Les Misérables – Paco Delgado
Les Mis is the only costume nominee to also score a make up nod. What I admire about Delgado’s work is the attention to detail. The color red stood out to me. It felt like it represented the negative. Fantine is wearing a red dress when Valjean takes her to the hospital. Our doomed Enjorlas wears a red coat. The Thénardiers, aka the worst parents ever, are accented in red. Then you have innocent Cosette in white, and that torn and tattered dress Eponine wears as she sings in rain is somehow perfect. The fact that these little things stood out is amazing considering I spent about 2/3 of that movie crying.
Lincoln – Joanna Johnston
I think we can all agree that women’s costumes always get the most attention. With the majority of Lincoln’s cast being male, it’s time to let the men take center stage. Lincoln’s top hat and coat are so iconic, but Johnston gives us a chance to see Lincoln in another light. There’s nothing bright in Lincoln. It’s all dark, with greys, blacks, and browns that help set the tone. Then Mary Todd shows up in that ridiculous puffy white dress.
Mirror Mirror – Eiko Ishioka

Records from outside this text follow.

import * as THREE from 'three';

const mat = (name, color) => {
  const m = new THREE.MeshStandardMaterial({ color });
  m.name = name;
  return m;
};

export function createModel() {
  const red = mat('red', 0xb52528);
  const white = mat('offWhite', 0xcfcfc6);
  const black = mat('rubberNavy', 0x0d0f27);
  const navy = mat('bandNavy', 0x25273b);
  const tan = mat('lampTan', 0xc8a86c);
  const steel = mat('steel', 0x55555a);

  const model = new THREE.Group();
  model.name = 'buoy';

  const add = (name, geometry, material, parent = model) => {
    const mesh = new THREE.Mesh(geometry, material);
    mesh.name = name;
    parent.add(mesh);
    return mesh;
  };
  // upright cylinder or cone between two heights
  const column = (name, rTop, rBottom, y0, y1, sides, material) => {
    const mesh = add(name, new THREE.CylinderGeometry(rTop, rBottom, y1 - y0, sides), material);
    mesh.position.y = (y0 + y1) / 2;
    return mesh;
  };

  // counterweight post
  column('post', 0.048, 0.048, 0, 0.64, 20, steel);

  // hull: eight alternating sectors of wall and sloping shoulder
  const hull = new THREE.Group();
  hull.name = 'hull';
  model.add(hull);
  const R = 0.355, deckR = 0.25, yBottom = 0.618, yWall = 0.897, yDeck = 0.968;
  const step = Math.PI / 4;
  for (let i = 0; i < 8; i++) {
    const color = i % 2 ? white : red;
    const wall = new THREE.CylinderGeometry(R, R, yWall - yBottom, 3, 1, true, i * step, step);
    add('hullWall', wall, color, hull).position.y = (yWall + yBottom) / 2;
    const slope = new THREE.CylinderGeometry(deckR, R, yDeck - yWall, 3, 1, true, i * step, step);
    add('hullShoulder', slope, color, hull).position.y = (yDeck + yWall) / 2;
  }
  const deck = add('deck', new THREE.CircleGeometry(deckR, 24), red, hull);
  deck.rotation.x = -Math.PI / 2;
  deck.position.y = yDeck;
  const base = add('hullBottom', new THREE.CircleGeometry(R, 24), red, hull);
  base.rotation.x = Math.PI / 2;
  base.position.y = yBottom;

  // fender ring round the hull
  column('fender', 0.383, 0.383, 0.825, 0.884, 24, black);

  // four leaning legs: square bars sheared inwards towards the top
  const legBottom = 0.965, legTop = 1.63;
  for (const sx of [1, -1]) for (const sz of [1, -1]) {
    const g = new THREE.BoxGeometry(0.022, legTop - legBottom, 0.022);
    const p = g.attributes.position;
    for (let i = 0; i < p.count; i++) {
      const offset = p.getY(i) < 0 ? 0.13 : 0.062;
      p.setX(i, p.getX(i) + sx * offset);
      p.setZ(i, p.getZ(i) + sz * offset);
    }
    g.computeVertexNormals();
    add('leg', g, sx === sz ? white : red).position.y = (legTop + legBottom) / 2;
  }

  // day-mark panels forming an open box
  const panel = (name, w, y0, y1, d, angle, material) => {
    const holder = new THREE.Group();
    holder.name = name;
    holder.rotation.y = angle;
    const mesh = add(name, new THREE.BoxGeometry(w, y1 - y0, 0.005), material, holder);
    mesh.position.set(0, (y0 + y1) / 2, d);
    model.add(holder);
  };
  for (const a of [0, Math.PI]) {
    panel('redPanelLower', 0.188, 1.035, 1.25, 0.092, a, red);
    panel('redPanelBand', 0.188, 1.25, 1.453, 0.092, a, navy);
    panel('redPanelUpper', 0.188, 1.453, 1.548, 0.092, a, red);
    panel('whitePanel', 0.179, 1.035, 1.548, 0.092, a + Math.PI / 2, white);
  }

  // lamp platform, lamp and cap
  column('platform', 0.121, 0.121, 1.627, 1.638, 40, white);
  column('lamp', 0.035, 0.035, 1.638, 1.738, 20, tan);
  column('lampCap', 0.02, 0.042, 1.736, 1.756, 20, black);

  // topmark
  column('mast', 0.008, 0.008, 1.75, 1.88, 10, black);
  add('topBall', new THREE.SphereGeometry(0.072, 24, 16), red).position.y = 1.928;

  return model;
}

This is a posthumous nomination for Ishioka, who passed away last January. I have to admit, I didn’t see Mirror Mirror myself. This film was marketed for families. After going through many pages of pictures, the costumes definitely reflect that. They’re bright, flashy, and some are a little outrageous. (See that swan hat?) At first glance, this was a surprise nomination for me. Then I remembered all of the gigantic posters my local theater had hanging up for this, and it fits.
Snow White and the Huntsman – Colleen Atwood
The other Snow White movie. Mirror Mirror’s polar opposite. Colleen Atwood did a good job of making Snow White feel less girly. No yellow dress and red cape here. She made Kristen Stewart look like a warrior with a few slight touches of a princess. The real winner here is Charlize Theron’s Ravenna. She looked beautiful and scary at the same time. (Those spikes!) Despite not caring for the movie as a whole, I liked how everything looked.